>> ANDREA HORVATH MARQUES: Thank you so much, Anna. So, for the interest of time I'm going to briefly just summarize a little bit about what we talked about today and also-- I'm going to share with you some other information that can be helpful for people who are interested in helping to reduce suicide in the U.S. and overseas.
So, I'm very happy and thank you again, Anna for sharing so much information and your experience in implementing collaborative care in clinics around the U.S. and other places. Umm, so we learned today how collaborative care model as a systematic approach to improve care of depression and others common mental disorders including suicide in primary care, and the importance of that. We had evidence-based intervention that we can use. And I really appreciate it if you can, if you have-- --for being here and listening to us. If you have any other questions about that, please free to send it, ask us questions. I also added my email to your access. You have Anna's email. So, we can provide you references, papers and other contacts.
I also want to remind you that, as I mentioned, September is Suicide Prevention month. So, we're going to be having a lot of information coming out. So, I encourage you to visit our website. I'm going to also add the website here, social media. And you can connect by Twitter, Facebook, YouTube, Google, and LinkedIn.
I also would like to highlight that our director, Dr. Gordon has a Twitter account. The Twitter account is “@NIMH director”. So, you can also follow him, follow us, NIMH, also on the Twitter. And also, I want to highlight that next webinar, our next webinar is going to be September 11 at 4:00 PM Eastern Time. It's going to be about Using Simulation to Evaluate Social Determinants of Health in People with Mental Illness: Potential Use and Findings in Discussions with Policymakers, Community Groups, Consumers and Advocates. That is going to be led by Dr. Margarita Alegria from Harvard. And she’s going to be joined with other speakers. It's going to be an exciting, how can we use big data and modern research techniques to help us to understand and address social determinants of health. So please stay tuned, sign up for that, too. We're also going to send you the information about it.
And finally, I want to remind you that in, save the date that we're going to have our global mental health conference that's going to be held in April 8 and 9, 2019. It's going to be called “Global Mental Health Research Without Borders. Everybody's invited, it's free. It’s a lot of resources about global mental health going on in the U.S. and overseas.

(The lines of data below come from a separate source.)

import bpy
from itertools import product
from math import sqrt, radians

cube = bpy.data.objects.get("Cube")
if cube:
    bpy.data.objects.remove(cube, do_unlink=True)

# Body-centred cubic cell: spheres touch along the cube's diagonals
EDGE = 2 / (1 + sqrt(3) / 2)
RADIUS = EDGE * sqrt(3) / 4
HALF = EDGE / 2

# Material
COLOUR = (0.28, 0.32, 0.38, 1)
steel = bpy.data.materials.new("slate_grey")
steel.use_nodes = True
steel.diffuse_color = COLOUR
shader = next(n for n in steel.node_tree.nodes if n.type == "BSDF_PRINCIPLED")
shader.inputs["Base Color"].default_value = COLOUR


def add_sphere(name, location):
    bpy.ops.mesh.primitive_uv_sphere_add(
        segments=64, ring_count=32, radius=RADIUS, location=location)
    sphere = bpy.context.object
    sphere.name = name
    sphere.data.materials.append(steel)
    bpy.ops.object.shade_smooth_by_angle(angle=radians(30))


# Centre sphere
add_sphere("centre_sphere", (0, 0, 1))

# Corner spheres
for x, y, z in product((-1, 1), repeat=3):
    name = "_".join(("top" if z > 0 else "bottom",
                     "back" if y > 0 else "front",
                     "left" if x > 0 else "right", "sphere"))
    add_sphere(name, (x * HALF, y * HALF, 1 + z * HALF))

To finalize, I want to thank you all for your participation and being here. Anna, thank you so much for your kindness and sharing so much exciting projects, programs and research that you've been working with. Thank you.
>> ANNA RATZLIFF: Thank you!